WHAT IS EXPECTED: All lines in the records that carry the string "faces" are to be shown.

(Beginning of DATA EXCERPTS)

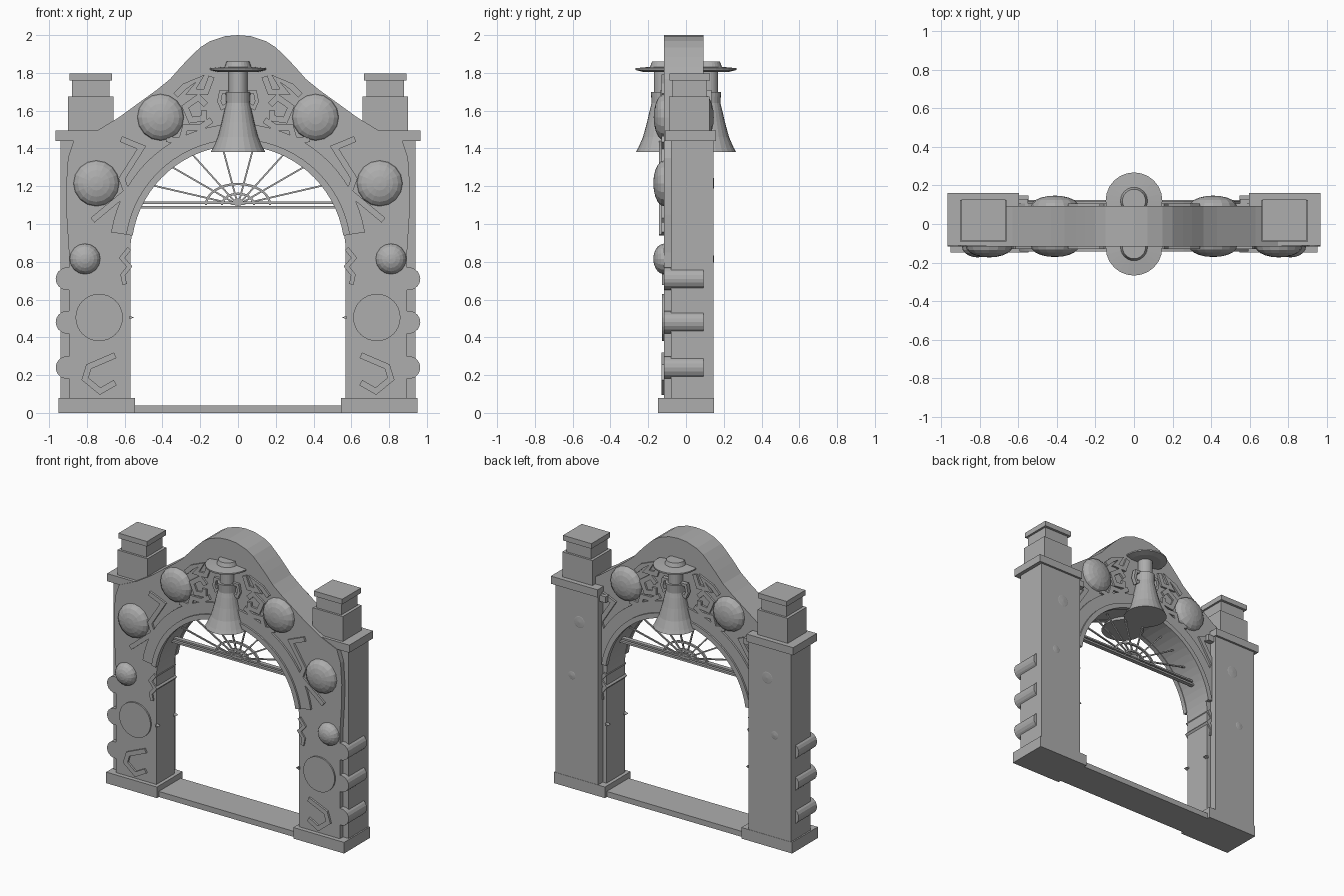
import bpy, bmesh, math
from mathutils import Vector

if "Cube" in bpy.data.objects:
    bpy.data.objects.remove(bpy.data.objects["Cube"])

stone = bpy.data.materials.new("grey stone")
stone.diffuse_color = (0.42, 0.42, 0.42, 1)
stone.use_nodes = True
stone.node_tree.nodes["Principled BSDF"].inputs["Base Color"].default_value = stone.diffuse_color
MID = -0.024          # y of a front point plus y of its rear twin
AZ, AR = 0.85, 0.57   # arch centre height and radius


def finish(name, bm, mirror=False):
    bmesh.ops.recalc_face_normals(bm, faces=bm.faces)
    me = bpy.data.meshes.new(name)
    bm.to_mesh(me)
    bm.free()
    me.materials.append(stone)
    ob = bpy.data.objects.new(name, me)
    bpy.context.collection.objects.link(ob)
    if mirror:
        m = ob.modifiers.new("mirror", 'MIRROR')
        m.use_axis[0] = True
        m.use_mirror_merge = False
    return ob


def add_prism(bm, pts, y0, y1):
    a = [bm.verts.new((x, y0, z)) for x, z in pts]
    b = [bm.verts.new((x, y1, z)) for x, z in pts]
    bm.faces.new(a)
    bm.faces.new(b[::-1])
    n = len(pts)
    for i in range(n):
        j = (i + 1) % n
        bm.faces.new((a[i], b[i], b[j], a[j]))


def prism(name, pts, y0, y1, mirror=False, twin=False):
    bm = bmesh.new()
    add_prism(bm, pts, y0, y1)
    if twin:
        add_prism(bm, pts, MID - y1, MID - y0)
    return finish(name, bm, mirror)


def box(name, x0, x1, y0, y1, z0, z1, mirror=True):
    return prism(name, [(x0, z0), (x1, z0), (x1, z1), (x0, z1)], y0, y1, mirror)


def arc(cx, cz, rx, a0, a1, n, rz=None):
    rz = rx if rz is None else rz
    t = [math.radians(a0 + (a1 - a0) * i / n) for i in range(n + 1)]
    return [(cx + rx * math.cos(a), cz + rz * math.sin(a)) for a in t]


def ribbon(path, w):
    # mitred strip outline along an open path
    p = [Vector(q) for q in path]
    left, right = [], []
    for i, q in enumerate(p):
        d0 = (q - p[max(i - 1, 0)]).normalized() if i else (p[1] - q).normalized()
        d1 = (p[i + 1] - q).normalized() if i < len(p) - 1 else d0
        t = (d0 + d1).normalized()
        nrm = Vector((-t.y, t.x))
        k = w / 2 / max(0.5, nrm.dot(Vector((-d0.y, d0.x))))
        left.append(tuple(q + nrm * k))
        right.append(tuple(q - nrm * k))
    return left + right[::-1]


def lathe(bm, profile, cx, cy, n=24):
    rings = [[bm.verts.new((cx + r * math.cos(2 * math.pi * i / n),
                            cy + r * math.sin(2 * math.pi * i / n), z)) for i in range(n)]
             for r, z in profile]
    for a, b in zip(rings, rings[1:]):
        for i in range(n):
            j = (i + 1) % n
            bm.faces.new((a[i], a[j], b[j], b[i]))
    bm.faces.new(rings[0][::-1])
    bm.faces.new(rings[-1])


# gabled arch wall with scalloped lower sides
side = [(0.895, 0.0)]
for zc in (0.24, 0.48, 0.71):
    side += arc(0.905, zc, 0.06, -100, 100, 10)
side += [(0.895, 0.85), (0.908, 1.05), (0.91, 1.2), (0.9, 1.35), (0.87, 1.44)]
gable = [(0.745, 1.495), (0.63, 1.565), (0.52, 1.645), (0.43, 1.71), (0.36, 1.767),
         (0.3, 1.835), (0.254, 1.883), (0.2, 1.935), (0.148, 1.968), (0.07, 1.994)]
half = side + gable
outline = half + [(0, 2.0)] + [(-x, z) for x, z in half[::-1]]
outline += [(-AR, 0.0)] + arc(0, AZ, AR, 180, 0, 36) + [(AR, 0.0)]
prism("arch_wall", outline, -0.116, 0.092)

# side pillars, plinths, threshold and stacked caps
box("pillar", 0.6, 0.94, -0.08, 0.145, 0, 1.45)
box("plinth", 0.545, 0.95, -0.147, 0.147, 0, 0.08)
box("threshold", -0.56, 0.56, -0.125, 0.125, 0, 0.04, False)
box("pillar_cap", 0.595, 0.967, -0.112, 0.16, 1.44, 1.495)
box("inner_cap", 0.55, 0.62, 0.05, 0.13, 1.40, 1.445)
box("turret_base", 0.66, 0.9, -0.09, 0.125, 1.49, 1.675)
box("turret_neck", 0.68, 0.878, -0.075, 0.11, 1.67, 1.765)
box("turret_cap", 0.666, 0.893, -0.087, 0.128, 1.76, 1.797)

# arch mouldings on both faces
prism("arch_band", arc(0, AZ, 0.595, 9, 171, 32) + arc(0, AZ, 0.68, 171, 9, 32),
      -0.13, -0.11, twin=True)
prism("arch_bead", arc(0, AZ, 0.565, 9, 171, 32) + arc(0, AZ, 0.6, 171, 9, 32),
      -0.143, -0.11, twin=True)

# faceted bosses, front and rear
bm = bmesh.new()
for x, z, r, d in ((0.41, 1.565, 0.123, 0.055), (0.75, 1.215, 0.121, 0.057), (0.81, 0.815, 0.081, 0.057)):
    for y in (-0.116, MID + 0.116):
        vs = bmesh.ops.create_uvsphere(bm, u_segments=16, v_segments=10, radius=1)["verts"]
        for v in vs:
            a, b, c = v.co
            v.co = (x + a * r, y + c * d, z + b * r)
finish("boss", bm, True)

# thin round medallions
prism("medallion", arc(0.735, 0.505, 0.125, 0, 348.75, 31), -0.127, -0.11, True, True)

# angular ribbon ornaments
ornaments = {
    "hook_low": [(0.65, 0.305), (0.79, 0.245), (0.81, 0.18), (0.73, 0.115), (0.65, 0.16)],
    "zigzag_high": [(0.62, 1.45), (0.51, 1.405), (0.615, 1.24), (0.59, 1.17), (0.77, 1.02)],
    "scroll_upper": [(0.14, 1.78), (0.17, 1.7), (0.25, 1.7), (0.2, 1.77), (0.28, 1.73), (0.33, 1.68)],
    "scroll_lower": [(0.17, 1.63), (0.21, 1.67), (0.28, 1.62), (0.25, 1.55), (0.18, 1.56), (0.18, 1.6)],
    "arch_leaf": [(0.14, 1.55), (0.2, 1.51), (0.28, 1.51), (0.3, 1.44), (0.38, 1.45)],
}
for name, path in ornaments.items():
    prism(name, ribbon(path, 0.032), -0.13, -0.11, True, True)

# zigzags and small teeth wrapping the jambs
zig = [(0.575, 0.87), (0.615, 0.82), (0.575, 0.775), (0.61, 0.73), (0.6, 0.68)]
prism("jamb_zigzag", ribbon(zig, 0.024), -0.127, 0.103, True)
prism("jamb_tooth", [(0.575, 0.515), (0.55, 0.505), (0.575, 0.495)], -0.127, -0.10, True, True)

# fanlight: rails, spokes and curved bars
bm = bmesh.new()
for z, h in ((1.088, 0.014), (1.112, 0.012)):
    add_prism(bm, ribbon([(-0.535, z), (0.535, z)], h), -0.015, 0.015)
for a in (13, 30, 48, 75, 105, 132, 150, 167):
    c, s = math.cos(math.radians(a)), math.sin(math.radians(a))
    k = (1.1 - AZ) * s
    reach = -k + math.sqrt(k * k + AR * AR - (1.1 - AZ) ** 2)
    add_prism(bm, ribbon([(0, 1.1), (reach * c, 1.1 + reach * s)], 0.009), -0.005, 0.005)
for rx, rz in ((0.17, 0.112), (0.085, 0.06)):
    add_prism(bm, ribbon(arc(0, 1.1, rx, 0, 180, 16, rz), 0.012), -0.008, 0.008)
add_prism(bm, arc(0, 1.1, 0.035, 0, 180, 8), -0.012, 0.012)
finish("fanlight", bm)

# bells hanging under round canopies, front and rear
for label, y in (("front", -0.12), ("rear", 0.12)):
    bm = bmesh.new()
    lathe(bm, [(0.145, 1.38), (0.132, 1.405), (0.108, 1.46), (0.086, 1.54), (0.07, 1.61),
               (0.062, 1.64), (0.066, 1.70)], 0, y)
    lathe(bm, [(0.05, 1.69), (0.05, 1.815)], 0, y)
    finish(label + "_bell", bm)
    bm = bmesh.new()
    lathe(bm, [(0.105, 1.805), (0.147, 1.815), (0.147, 1.825), (0.07, 1.832), (0.06, 1.86)], 0, y)
    finish(label + "_canopy", bm)
    loop = [(0.05, 1.7), (0.09, 1.7), (0.1, 1.65), (0.085, 1.615), (0.06, 1.63)]
    prism(label + "_bell_handle", ribbon(loop, 0.02), y - 0.015, y + 0.015, True)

(End of DATA EXCERPTS)

RESPONSE FOR THIS EXERCISE:
    bmesh.ops.recalc_face_normals(bm, faces=bm.faces)
    bm.faces.new(a)
    bm.faces.new(b[::-1])
        bm.faces.new((a[i], b[i], b[j], a[j]))
            bm.faces.new((a[i], a[j], b[j], b[i]))
    bm.faces.new(rings[0][::-1])
    bm.faces.new(rings[-1])
# arch mouldings on both faces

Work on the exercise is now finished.